Bilirakis said: "The Subcommittee on Emergency Preparedness, Response, and Communications and the Subcommittee on Cybersecurity, Infrastructure Protection, and Security Technologies have conducted extensive oversight over BioWatch throughout the 112th Congress. This hearing continues this important oversight of the Department of Homeland Security's biosurveillance capabilities, and will pay particular attention to the capabilities of BioWatch Generation 1/2 and the procurement of the next generation of BioWatch, known as Gen-3. With an estimated life cycle cost of $5.8 billion, the Gen-3 procurement is one of the most costly at the Department of Homeland Security. We must ensure that the development and procurement of the next generation of BioWatch is based on sound science and that we are getting an appropriate return on our investment.

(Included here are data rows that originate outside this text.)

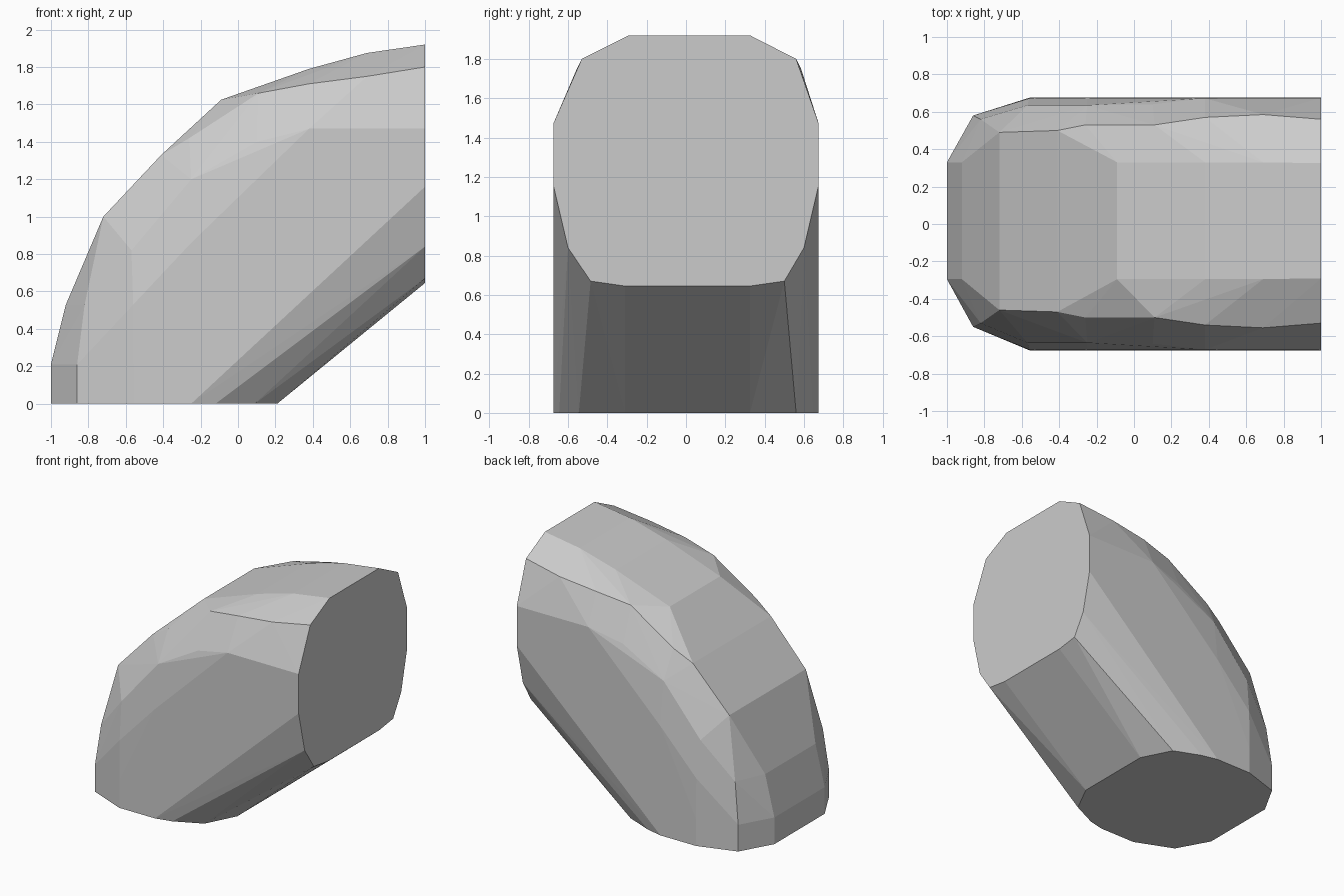
import bpy, bmesh, math

if "Cube" in bpy.data.objects:
    bpy.data.objects.remove(bpy.data.objects["Cube"])

# Rails running from the bottom opening up to the side opening: (x, z, half width)
crown = [(-1, 0, .33), (-1, .21, .33), (-.92, .53, .33), (-.72, 1, .33),
         (-.42, 1.32, .33), (-.09, 1.625, .33), (.38, 1.79, .33),
         (.69, 1.875, .33), (1, 1.92, .325)]
shoulder = [(-.86, 0, .58), (-.86, .21, .58), (-.82, .53, .56), (-.72, 1, .49),
            (-.41, 1.33, .50), (-.26, 1.42, .53), (.11, 1.66, .53),
            (.38, 1.71, .57), (.69, 1.75, .585), (1, 1.80, .56)]
upper_side = [(-.57, .82, .635), (-.25, 1.2, .635), (.1, 1.4, .64)]
side = [(-.56, 0, .675), (-.56, .21, .675), (-.56, .53, .672), (-.25, .86, .675),
        (.08, 1.18, .675), (.38, 1.47, .672), (1, 1.47, .675)]
lower_side = [(-.25, 0, .675), (1, 1.16, .675), (-.12, 0, .645), (1, .84, .60)]
belly = [(.09, 0, .56), (1, .67, .50), (.21, 0, .325), (1, .645, .325)]

# Each rail with the small sideways offset of its left copy
rails = [(crown, .035), (shoulder, .03), (upper_side, 0), (side, 0),
         (lower_side, 0), (belly, .015)]

# Faceted bent body: convex skin over the mirrored rails
bm = bmesh.new()
for rail, offset in rails:
    for x, z, y in rail:
        bm.verts.new((x, y, z))
        bm.verts.new((x, offset - y, z))
hull = bmesh.ops.convex_hull(bm, input=bm.verts[:])
bmesh.ops.delete(bm, geom=[v for v in bm.verts if not v.link_faces], context='VERTS')
bmesh.ops.dissolve_limit(bm, angle_limit=math.radians(1), verts=bm.verts[:], edges=bm.edges[:])
bmesh.ops.recalc_face_normals(bm, faces=bm.faces[:])

mesh = bpy.data.meshes.new("bent_body")
bm.to_mesh(mesh)
bm.free()
body = bpy.data.objects.new("bent_body", mesh)
bpy.context.collection.objects.link(body)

This hearing will provide Members of the Subcommittees an opportunity to consider the efficiency and effectiveness of BioWatch, particularly through the lens of analysis prepared by the Government Accountability Office at the request of Chairman Lungren and myself."
What: Joint Subcommittee Hearing on “BioWatch Present and Future: Meeting Mission Needs for Effective Biosurveillance?”
When: 2 p.m., Thursday, September 13, 2012
Where: 311 Cannon House Office Building
**Live video feed will be available HERE
Opening statements, witness testimony, and the live video feed will be available online HERE.
Dr. Alexander Garza, MD, MPH
Assistant Secretary for Health Affairs
Chief Medical Officer
U.S. Department of Homeland Security
Hon. Rafael Borras
Under Secretary for Management
U.S. Department of Homeland Security
Mr. William Jenkins
Homeland Security and Justice Issues
Government Accountability Office
Ms. Frances Phillips
Public Health Services
Department of Health and Mental Hygiene
State of Maryland